It occurred to me that such specific and rigorous application processes and reporting requirements likely have the effect of warping the projects and initiatives that are actually pursued. This, if true, would inevitably lead to the lines blurring dangerously between “What will create transformative change?” and “What is the most fundable?” And, taking this dynamic to its logical extreme, it sunk in: funders, controlling the scarce resource nonprofit organizations require to carry out their work, effectively shape the contours of the entire nonprofit sector.
Ultimately, through my participation in this Shared Gifting Circle, I walked away feeling energized knowing that philanthropy as usual doesn’t have to be philanthropy as usual. And despite the “radical” nature of shared gifting, I think there’s both a beauty, and a logic, to it. Shouldn’t organizations who typically apply for grants in isolation from one another have opportunities to surface their respective needs to one another and potentially collaborate? Doesn’t it make sense that organizations doing similar work in the same geographic region are just as able, or even better able, to determine an appropriate allocation of resources among themselves than are foundations?
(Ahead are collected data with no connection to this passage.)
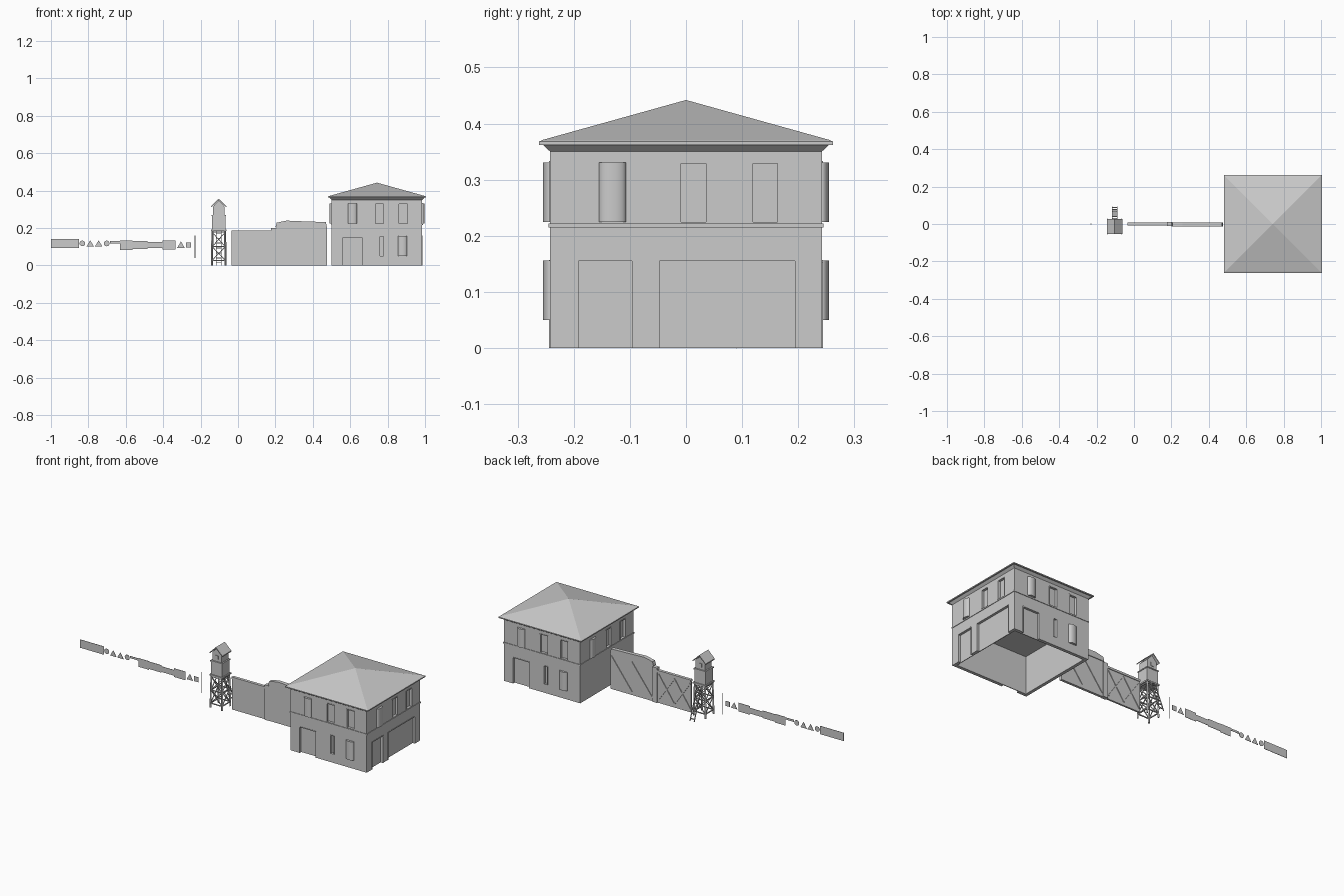
import bpy, bmesh, math
from mathutils import Matrix, Vector

if "Cube" in bpy.data.objects:
    bpy.data.objects.remove(bpy.data.objects["Cube"])

grey = bpy.data.materials.new("plain_grey")
grey.use_nodes = True
grey.diffuse_color = (0.6, 0.6, 0.6, 1)
grey.node_tree.nodes["Principled BSDF"].inputs["Base Color"].default_value = (0.6, 0.6, 0.6, 1)


def box(bm, x0, x1, y0, y1, z0, z1, m=Matrix()):
    size = Matrix.Diagonal((x1 - x0, y1 - y0, z1 - z0, 1))
    mid = Matrix.Translation(((x0 + x1) / 2, (y0 + y1) / 2, (z0 + z1) / 2))
    bmesh.ops.create_cube(bm, size=1, matrix=m @ mid @ size)


def beam(bm, a, b, t):
    a, b = Vector(a), Vector(b)
    rot = (b - a).to_track_quat('Z', 'Y').to_matrix().to_4x4()
    size = Matrix.Diagonal((t, t, (b - a).length, 1))
    bmesh.ops.create_cube(bm, size=1, matrix=Matrix.Translation((a + b) / 2) @ rot @ size)


def prism(bm, outline, y0, y1):
    # outline in x and z, extruded along y
    face = bm.faces.new([bm.verts.new((x, y0, z)) for x, z in outline])
    new = bmesh.ops.extrude_face_region(bm, geom=[face])["geom"]
    bmesh.ops.translate(bm, vec=(0, y1 - y0, 0),
                        verts=[v for v in new if isinstance(v, bmesh.types.BMVert)])


def square_loft(bm, cx, rings):
    prev = None
    for r, z in rings:
        loop = [bm.verts.new((cx + sx * r, sy * r, z))
                for sx, sy in ((-1, -1), (1, -1), (1, 1), (-1, 1))]
        if prev:
            for i in range(4):
                j = (i + 1) % 4
                bm.faces.new((prev[i], prev[j], loop[j], loop[i]))
        else:
            bm.faces.new(loop[::-1])
        prev = loop
    bmesh.ops.remove_doubles(bm, verts=bm.verts, dist=1e-5)


def finish(bm, name, smooth=False):
    bmesh.ops.recalc_face_normals(bm, faces=bm.faces)
    mesh = bpy.data.meshes.new(name)
    bm.to_mesh(mesh)
    bm.free()
    mesh.materials.append(grey)
    ob = bpy.data.objects.new(name, mesh)
    bpy.context.scene.collection.objects.link(ob)
    if smooth:
        bpy.ops.object.select_all(action='DESELECT')
        ob.select_set(True)
        bpy.context.view_layer.objects.active = ob
        bpy.ops.object.shade_smooth_by_angle(angle=math.radians(40))
    return ob


# House: each wall is laid out like the front one and turned about the centre
CX, W = 0.743, 0.242
upper = [(-0.012, 0.037, 0.225, 0.331), (0.116, 0.164, 0.225, 0.331)]
front = [(-0.185, -0.08, 0, 0.15), (0.012, 0.035, 0.05, 0.155)]
side = [(-0.195, -0.095, 0, 0.157), (-0.05, 0.195, 0, 0.157)]
walls = [(front, True), (side, False), (front, True), ([], False)]

body, room, cuts, frames, bays = (bmesh.new() for _ in range(5))
box(body, CX - W, CX + W, -W, W, 0, 0.352)
inner = W - 0.018
box(room, CX - inner, CX + inner, -inner, inner, -0.1, 0.215)
for k, (lower, low_bay) in enumerate(walls):
    m = Matrix.Translation((CX, 0, 0)) @ Matrix.Rotation(k * math.pi / 2, 4, 'Z')
    for u0, u1, z0, z1 in lower + upper:
        box(cuts, u0, u1, -W - 0.05, -W + 0.014, z0 if z0 else -0.05, z1, m)
        for a, b, c, d in ((u0 - 0.002, u0 + 0.003, z0, z1), (u1 - 0.001, u1 + 0.002, z0, z1),
                           (u0, u1, z1 - 0.002, z1 + 0.002)):
            box(frames, a, b, -W - 0.002, -W + 0.01, c, d, m)
    for u, z in [(-0.131, 0.278)] + ([(0.137, 0.103)] if low_bay else []):
        shape = Matrix.Translation((u, -W, z)) @ Matrix.Diagonal((0.024, 0.013, 1, 1))
        bmesh.ops.create_cone(bays, cap_ends=True, segments=28, radius1=1, radius2=1,
                              depth=0.106, matrix=m @ shape)

house = finish(body, "house_walls")
cutters = [finish(room, "room_cutter"), finish(cuts, "opening_cutter")]
for c in cutters:
    c.hide_render = True
    mod = house.modifiers.new(c.name, 'BOOLEAN')
    mod.object, mod.solver = c, 'EXACT'
deps = bpy.context.evaluated_depsgraph_get()
cut_mesh = bpy.data.meshes.new_from_object(house.evaluated_get(deps))
house.modifiers.clear()
house.data = cut_mesh
for c in cutters:
    bpy.data.objects.remove(c)
finish(frames, "door_and_window_frames")
finish(bays, "curved_bays", smooth=True)

bm = bmesh.new()
square_loft(bm, CX, [(W - 0.01, 0.215), (W + 0.003, 0.215), (W + 0.003, 0.222), (W - 0.01, 0.222)])
finish(bm, "belt_trim")
bm = bmesh.new()
square_loft(bm, CX, [(W, 0.35), (0.255, 0.362), (0.262, 0.362), (0.262, 0.368),
                     (0.255, 0.371), (0, 0.442)])
finish(bm, "hipped_roof")

# Gate next to the house
bm = bmesh.new()
box(bm, 0.205, 0.477, -0.01, 0.004, 0, 0.206)
finish(bm, "gate_panel")
bm = bmesh.new()
box(bm, 0.177, 0.207, -0.012, 0.01, 0, 0.2)
finish(bm, "gate_post")
bm = bmesh.new()
prism(bm, [(0.2, 0.204), (0.207, 0.228), (0.26, 0.239), (0.33, 0.236),
           (0.47, 0.231), (0.475, 0.204)], -0.014, 0.008)
finish(bm, "gate_cap")

# Fence panel beyond the gate
bm = bmesh.new()
box(bm, -0.035, 0.178, -0.006, 0.004, 0, 0.18)
finish(bm, "fence_panel")
bm = bmesh.new()
box(bm, -0.035, 0.178, -0.009, 0.008, 0.175, 0.187)
finish(bm, "fence_cap")
bm = bmesh.new()
for x0, x1, top in ((0.21, 0.34, 0.19), (0.34, 0.47, 0.19), (-0.03, 0.07, 0.165), (0.07, 0.17, 0.165)):
    beam(bm, (x0, 0.005, 0.02), (x1, 0.005, top), 0.006)
    if x0 < 0.2:
        beam(bm, (x1, 0.005, 0.02), (x0, 0.005, top), 0.006)
finish(bm, "back_braces")

# Watchtower
TX, TY = -0.103, -0.013
legs, braces = bmesh.new(), bmesh.new()
corners = [(-1, -1), (1, -1), (1, 1), (-1, 1)]
for i, (sx, sy) in enumerate(corners):
    nx, ny = corners[(i + 1) % 4]

    def at(a, b, z):
        r = 0.037 - 0.02 * z
        return (TX + a * r, TY + b * r, z)
    beam(legs, at(sx, sy, 0), at(sx, sy, 0.19), 0.008)
    for z0, z1 in ((0.025, 0.1), (0.1, 0.175)):
        beam(braces, at(sx, sy, z0), at(nx, ny, z1), 0.004)
        beam(braces, at(nx, ny, z0), at(sx, sy, z1), 0.004)
    for z in (0.025, 0.1, 0.178):
        beam(braces, at(sx, sy, z), at(nx, ny, z), 0.005)
finish(legs, "tower_legs")
finish(braces, "tower_braces")


def tower_box(name, r, z0, z1):
    b = bmesh.new()
    box(b, TX - r, TX + r, TY - r, TY + r, z0, z1)
    finish(b, name)


tower_box("tower_platform", 0.041, 0.183, 0.191)
tower_box("tower_cabin", 0.035, 0.19, 0.268)
tower_box("tower_ledge", 0.038, 0.264, 0.27)
bm = bmesh.new()
prism(bm, [(TX - 0.03, 0.268), (TX + 0.03, 0.268), (TX + 0.03, 0.315), (TX, 0.347),
           (TX - 0.03, 0.315)], TY - 0.03, TY + 0.03)
finish(bm, "tower_lookout")
bm = bmesh.new()
prism(bm, [(TX - 0.041, 0.31), (TX, 0.348), (TX + 0.041, 0.31), (TX + 0.041, 0.316),
           (TX, 0.356), (TX - 0.041, 0.316)], TY - 0.041, TY + 0.041)
finish(bm, "tower_roof")
bm = bmesh.new()
for s in (-1, 1):
    y = TY + s * 0.031
    box(bm, TX - 0.01, TX + 0.01, y - 0.002, y + 0.002, 0.285, 0.305)
finish(bm, "lookout_windows")

# Ladder leaning on the back of the tower
bm = bmesh.new()
for s in (-1, 1):
    beam(bm, (TX + s * 0.013, 0.092, 0), (TX + s * 0.013, 0.025, 0.185), 0.004)
for i in range(7):
    t = (i + 0.5) / 7
    y, z = 0.092 - 0.067 * t, 0.185 * t
    box(bm, TX - 0.013, TX + 0.013, y - 0.003, y + 0.003, z - 0.002, z + 0.002)
finish(bm, "ladder")

# Row of flat sign blanks and a thin pole
T = 0.001
bm = bmesh.new()
for x0, x1, z0, z1 in ((-1, -0.85, 0.093, 0.14), (-0.685, -0.63, 0.118, 0.13),
                       (-0.63, -0.565, 0.083, 0.132), (-0.565, -0.485, 0.088, 0.13),
                       (-0.485, -0.405, 0.092, 0.124), (-0.405, -0.333, 0.085, 0.134),
                       (-0.277, -0.25, 0.095, 0.123)):
    box(bm, x0, x1, -T, T, z0, z1)
finish(bm, "rectangular_signs")
bm = bmesh.new()
for x, z in ((-0.79, 0.1), (-0.745, 0.1), (-0.305, 0.094)):
    prism(bm, [(x - 0.02, z), (x + 0.02, z), (x, z + 0.034)], -T, T)
finish(bm, "triangular_signs")
bm = bmesh.new()
for x in (-0.832, -0.702):
    bmesh.ops.create_cone(bm, cap_ends=True, segments=24, radius1=0.015, radius2=0.015, depth=2 * T,
                          matrix=Matrix.Translation((x, 0, 0.117)) @ Matrix.Rotation(math.pi / 2, 4, 'X'))
finish(bm, "round_signs")
bm = bmesh.new()
beam(bm, (-0.23, 0, 0.04), (-0.23, 0, 0.16), 0.003)
finish(bm, "sign_pole")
Traditional philanthropy embodies deeply ingrained assumptions about entitlement to power, control, and influence. Shared gifting doesn’t address this entire dynamic, but it does take a small step toward converting what is usually a very top-down process into a more democratic and collaborative one. I feel very grateful to have had the opportunity to experience that.
Stu Fram is a manager on RSF’s social enterprise lending team.